Darrel Anthony Luzzo’s Futurist Essay introduces the main themes of NACE’s Looking Glass. He sketches out a short look at the four key ideas that comprise the future of recruiting:
1. the need for a collaborative spirit between colleges and employers
2. the need for career exploration, via internships and other institutions
3. the need for technology to ease the transition between school and work
4. the need for strong networks between students, colleges, and employers
Foretelling the future is a trend that the public has given up on, because we would be all too afraid to venture into it, but Dr. Luzzo served us well to outline what the future will be about, no matter what its shape or form.
Colleges will need to remain resilient to the changing demands of employers, while grounding students in rubrics and skills that virtually do not change. Employers will need to partner with schools to guarantee a healthy supply of skilled individuals. These two operations are inextricable from each other, and Luzzo’s collaborative spirit overarchs any attempt to unify schools and industry. How this unity takes place takes a lot of leverage by industry, to partner and influence academia; academia resembles the government, in its need to satisfy many, many interests with its massive resources.
The shape that industry influence takes, right now is very visible through grant giving to graduate schools.
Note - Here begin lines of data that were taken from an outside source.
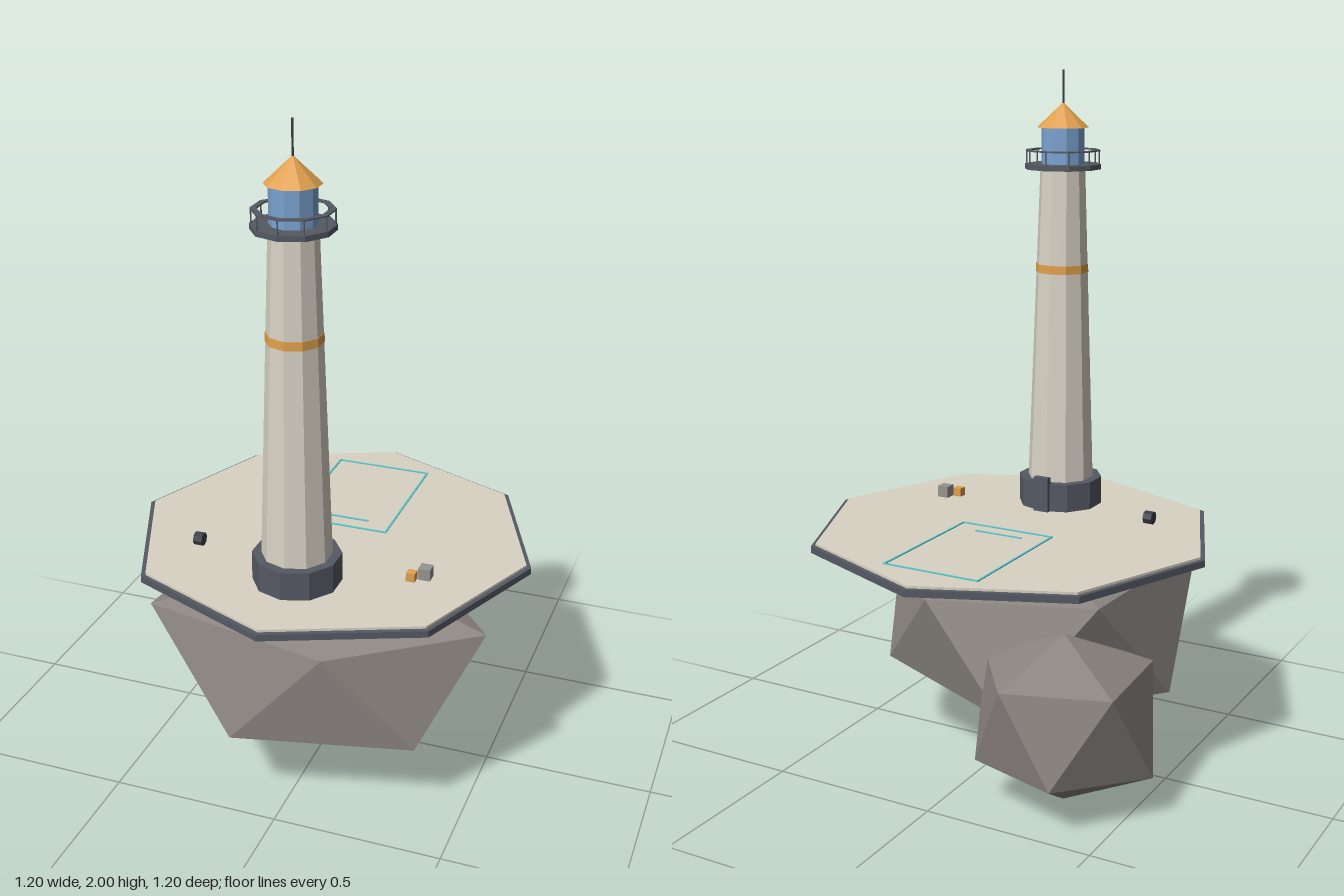
import * as THREE from 'three';

const mat = (name, color) => {
  const m = new THREE.MeshStandardMaterial({ color });
  m.name = name;
  return m;
};

export function createModel() {
  const cream = mat('cream', 0xd9d3c5);
  const slate = mat('slate', 0x555963);
  const charcoal = mat('charcoal', 0x3a3d44);
  const orange = mat('orange', 0xe0a04e);
  const blue = mat('glass blue', 0x7ba3d0);
  const rockGrey = mat('rock grey', 0x8a8480);
  const crateGrey = mat('crate grey', 0x96948f);
  const teal = mat('teal', 0x5cc8cc);

  const model = new THREE.Group();
  model.name = 'lighthouseIsland';

  // Adds a faceted mesh
  const add = (parent, name, geometry, material, x = 0, y = 0, z = 0) => {
    const flat = geometry.index ? geometry.toNonIndexed() : geometry;
    flat.computeVertexNormals();
    const mesh = new THREE.Mesh(flat, material);
    mesh.name = name;
    mesh.position.set(x, y, z);
    parent.add(mesh);
    return mesh;
  };
  // Prism or cone standing between two heights
  const drum = (parent, name, rTop, rBottom, y0, y1, sides, material, x = 0, z = 0) =>
    add(parent, name, new THREE.CylinderGeometry(rTop, rBottom, y1 - y0, sides), material, x, (y0 + y1) / 2, z);
  // Box standing at height y0
  const box = (name, w, h, d, material, x, y0, z) =>
    add(model, name, new THREE.BoxGeometry(w, h, d), material, x, y0 + h / 2, z);

  // Irregular twenty-sided rock: two rings of five [degrees, radius, height] between two tips
  const rock = (name, cx, cz, topY, bottomY, upper, lower) => {
    const ring = (list) => list.map(([deg, r, y]) => {
      const a = THREE.MathUtils.degToRad(deg);
      return [cx + r * Math.cos(a), y, cz + r * Math.sin(a)];
    });
    const U = ring(upper), L = ring(lower);
    const T = [cx, topY, cz], B = [cx, bottomY, cz];
    const p = [];
    for (let i = 0; i < 5; i++) {
      const j = (i + 1) % 5;
      p.push(T, U[j], U[i], U[i], U[j], L[i], L[i], U[j], L[j], L[i], L[j], B);
    }
    const g = new THREE.BufferGeometry();
    g.setAttribute('position', new THREE.Float32BufferAttribute(p.flat(), 3));
    add(model, name, g, rockGrey);
  };
  rock('mainRock', 0, 0.085, 0.668, 0.087,
    [[16, 0.56, 0.59], [71, 0.368, 0.528], [144, 0.517, 0.58], [216, 0.45, 0.56], [288, 0.405, 0.54]],
    [[36, 0.46, 0.24], [108.7, 0.428, 0.25], [180, 0.47, 0.235], [252, 0.43, 0.24], [324, 0.42, 0.277]]);
  rock('smallRock', -0.297, -0.253, 0.5, 0.005,
    [[0, 0.25, 0.4], [72, 0.25, 0.4], [144, 0.25, 0.41], [216, 0.277, 0.41], [288, 0.25, 0.4]],
    [[36, 0.25, 0.14], [108, 0.25, 0.14], [180, 0.273, 0.135], [252, 0.256, 0.15], [324, 0.25, 0.14]]);

  // Octagonal platform
  drum(model, 'platformSlab', 0.602, 0.602, 0.668, 0.688, 8, slate);
  drum(model, 'platformTop', 0.588, 0.588, 0.688, 0.695, 8, cream);

  // Tower
  const tower = new THREE.Group();
  tower.name = 'tower';
  tower.position.z = 0.296;
  model.add(tower);
  drum(tower, 'towerBase', 0.127, 0.127, 0.695, 0.78, 10, slate);
  drum(tower, 'towerShaft', 0.067, 0.1, 0.78, 1.715, 10, cream);
  drum(tower, 'towerBand', 0.0785, 0.0795, 1.411, 1.436, 10, orange);
  drum(tower, 'galleryFloor', 0.1135, 0.1135, 1.715, 1.73, 10, slate);
  drum(tower, 'lantern', 0.064, 0.064, 1.73, 1.838, 10, blue);
  drum(tower, 'roof', 0, 0.077, 1.835, 1.907, 10, orange);
  drum(tower, 'spire', 0.003, 0.003, 1.895, 2, 6, charcoal);

  // Gallery railing
  const rail = [[0.094, 0], [0.111, 0], [0.111, 0.004], [0.094, 0.004], [0.094, 0]]
    .map(([r, y]) => new THREE.Vector2(r, y));
  add(tower, 'galleryRail', new THREE.LatheGeometry(rail, 10), slate, 0, 1.767, 0);
  for (let i = 0; i < 10; i++) {
    const a = (i / 10) * Math.PI * 2;
    drum(tower, 'railPost', 0.0025, 0.0025, 1.73, 1.768, 5, slate, 0.108 * Math.sin(a), 0.108 * Math.cos(a));
  }

  // Door at the back of the tower base
  box('door', 0.048, 0.106, 0.018, slate, 0, 0.695, 0.173);

  // Painted outline on the platform
  const y = 0.695, t = 0.006, h = 0.003;
  for (const s of [-1, 1]) {
    box('markingSide', t, h, 0.426, teal, s * 0.147, y, -0.2575);
    box('markingEnd', 0.3, h, t, teal, 0, y, -0.2575 + s * 0.2125);
  }
  box('markingBar', 0.15, h, t, teal, 0, y, -0.097);

  // Cargo
  box('orangeCrate', 0.026, 0.026, 0.026, orange, 0.304, y, 0.193);
  box('greyCrate', 0.035, 0.035, 0.035, crateGrey, 0.338, y, 0.168);
  const barrel = add(model, 'barrel', new THREE.CylinderGeometry(0.02, 0.02, 0.027, 8), charcoal, -0.34, 0.715, 0.209);
  barrel.rotation.z = Math.PI / 2;

  return model;
}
This we know well. Higher-level, esoteric skills are best cultivated in this way. However, the topic that heats up the discussion is how industry can reach into the undergraduate process, and into graduate programs without grant funding. How industry influences the vast majority of undergraduates and first year grad students remains the meatiest problem. And where industry fails to garner the interest, and stimulate the curiosity of this mass group, therein lies its inability to cultivate a high level workforce with any efficiency.
Luzzo’s insists that information technology will play a role in this landscape. I believe that when these essays were compiled in 2006, that the impact of social networks was very nascent. Only did people sense that somehow, ‘technology’ would insert itself into the problem. I think that lay people outside of technology in professional areas like management and economics, have a remarkable set of instincts in this regard. They know that big job engines like monster and dice are effective in assisting some units of the workforce to find meaningful work. But how industry will get involved with the students, and help them to find the right place for their personal interests, is an area yet unresolved. And it will be necessary to get the tools into their hands, perhaps on student’s terms, that will help bring the Luzzo circle of collaboration to fruition.